“There is some nervousness as we approach the shutdown deadline, but there are no signs of panic yet,” said Elvis Picardo, strategist at Global Securities in Vancouver, adding that the Canadian market is viewing the debt crisis as a U.S. issue. “Investors believe that there will be a resolution to this problem,” he added. “It may not occur today or tomorrow, but it’s certainly what they’re hoping for.” The Toronto Stock Exchange’s S&P/TSX composite index closed down 56.89 points, or 0.44 percent, at 12,787.19, after falling s low as 12,734.71, its lowest since Sept. 16. All of the 10 main sectors on the index were in the red. For the third quarter, the TSX advanced 5.4 percent, compared with a 4.7 percent gain by the S&P 500. Helped by a rebound in appetite for commodities, the benchmark Canadian index has been regaining ground lost in the first half of the year. “I doubt if we’ve seen the highs for the year for the TSX,” Picardo said. “I still think there are more legs to the rally.” Tracking a drop in the price of oil, shares of energy producers shed 0.5 percent. In the group, Suncor Energy Inc was down 1.3 percent at C$36.83, and Canadian Natural Resources Ltd gave back 0.2 percent to C$32.37. Financials, the index’s most heavily weighted sector, fell 0.6 percent.

Don Cayo: Canada’s airports still falling short of their potential

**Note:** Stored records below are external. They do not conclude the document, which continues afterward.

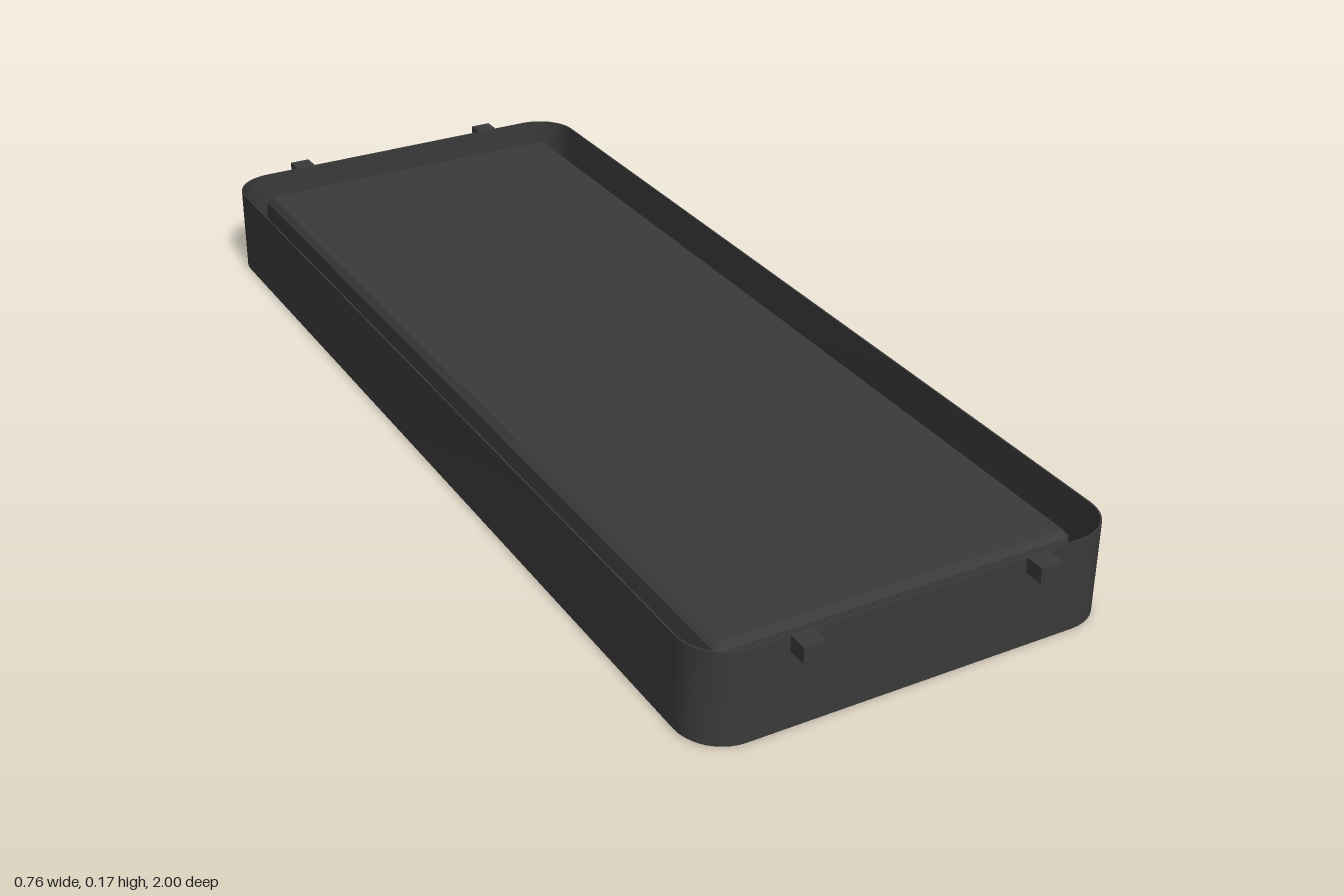
import * as THREE from 'three';
import { toCreasedNormals } from 'three/addons/utils/BufferGeometryUtils.js';

const material = new THREE.MeshStandardMaterial({ color: 0x3a3a3a });

// Rounded rectangle outline: half sizes hx, hz, height y, corner radius r
function outline([hx, hz, y, r], steps = 10) {
  const points = [];
  for (let c = 0; c < 4; c++) {
    const sx = c === 0 || c === 3 ? 1 : -1;
    const sz = c < 2 ? 1 : -1;
    for (let i = 0; i <= steps; i++) {
      const a = (c + i / steps) * Math.PI / 2;
      points.push([sx * (hx - r) + r * Math.cos(a), y, sz * (hz - r) + r * Math.sin(a)]);
    }
  }
  return points;
}

// Skin joining successive rounded rectangles
function loft(name, sections) {
  const loops = sections.map((s) => outline(s));
  const n = loops[0].length;
  const index = [];
  for (let k = 0; k < loops.length - 1; k++) {
    for (let i = 0; i < n; i++) {
      const a = k * n + i, b = k * n + (i + 1) % n;
      index.push(a, a + n, b, b, a + n, b + n);
    }
  }
  const geometry = new THREE.BufferGeometry();
  geometry.setAttribute('position', new THREE.Float32BufferAttribute(loops.flat(2), 3));
  geometry.setIndex(index);
  const mesh = new THREE.Mesh(toCreasedNormals(geometry, 0.5), material);
  mesh.name = name;
  return mesh;
}

function box(w, h, d, x, y, z) {
  const mesh = new THREE.Mesh(new THREE.BoxGeometry(w, h, d), material);
  mesh.position.set(x, y, z);
  return mesh;
}

export function createModel() {
  const model = new THREE.Group();
  model.name = 'filterCartridge';

  // Thin-walled tray: underside recess, bottom frame, outer wall, inner wall, channel floor
  model.add(loft('tray', [
    [0.32, 0.905, 0.065, 0.02],
    [0.32, 0.905, 0.008, 0.02],
    [0.345, 0.93, 0.008, 0.045],
    [0.345, 0.93, 0, 0.045],
    [0.377, 0.962, 0, 0.077],
    [0.38, 0.965, 0.003, 0.08],
    [0.38, 0.965, 0.17, 0.08],
    [0.377, 0.962, 0.17, 0.077],
    [0.377, 0.962, 0.012, 0.077],
    [0.335, 0.92, 0.012, 0.03],
  ]));

  // Raised block standing inside the tray, with slightly tapered sides
  model.add(loft('core', [
    [0.335, 0.92, 0.012, 0.015],
    [0.325, 0.91, 0.135, 0.008],
    [0.315, 0.9, 0.147, 0.004],
    [0, 0, 0.147, 0],
  ]));

  // Floor of the underside recess
  model.add(loft('basePanel', [[0, 0, 0.065, 0], [0.32, 0.905, 0.065, 0.02]]));

  // Row of rounded slats spanning the underside recess
  const slats = new THREE.Group();
  slats.name = 'slats';
  const slatGeometry = new THREE.CylinderGeometry(0.015, 0.015, 0.64, 14, 1, true)
    .rotateZ(Math.PI / 2).scale(1, 2, 1);
  const count = 28;
  for (let i = 0; i < count; i++) {
    const slat = new THREE.Mesh(slatGeometry, material);
    slat.name = 'slat';
    slat.position.set(0, 0.065, (i - (count - 1) / 2) * 0.061);
    slats.add(slat);
  }
  model.add(slats);

  // Clip tabs, two on each end
  for (const sx of [-1, 1]) {
    for (const sz of [-1, 1]) {
      const tab = new THREE.Group();
      tab.name = 'clipTab';
      tab.add(box(0.04, 0.028, 0.037, sx * 0.213, 0.156, sz * 0.9815));
      tab.add(box(0.022, 0.006, 0.024, sx * 0.213, 0.14, sz * 0.985));
      model.add(tab);
    }
  }
  return model;
}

The airport and associated businesses employ 23,600 people, and YVR itself contributes $608 million a year in taxes to the federal and provincial governments, the City of Richmond and TransLink. User-pay policies implemented when the feds turned airports over to local authorities are no doubt a factor in the high cost of flying into and out of Canadian destinations, and this no doubt helps give American airports their edge. But the Conference Board notes the money these policies raise pays for upgrading and renewal of Canadaas facilities a something that isnat happening in the States. The analysis does call for a permanent federal program to fund infrastructure upgrades related to safety and security at smaller airports, and for better land rental arrangements to facilitate growth of non-aeronautical revenue-generating activities. But most of its recommendations deal with things that need not cost much. A major one is to fix the kind of visa problems this column delved into in early September. It called for streamlined visa application processes with electronic authorizations to be used in appropriate countries, enhanced programs to let transiting passengers pass through without visas, and expansion of trusted traveller programs that pre-screen eligible visitors. It also called for Ottawa to pursue liberalization of international air cargo markets, and to improve border and security processing. Only one recommendation was aimed primarily at the provinces. It is to stop taxing jet fuel a something seen as a deterrent for international carriers contemplating new airports to add to their schedule. The good news for YVR is that B.C. already did this in 2012. The provincial finance ministry said at the time that dropping the tax would cost it about $12 million a year in forgone revenue.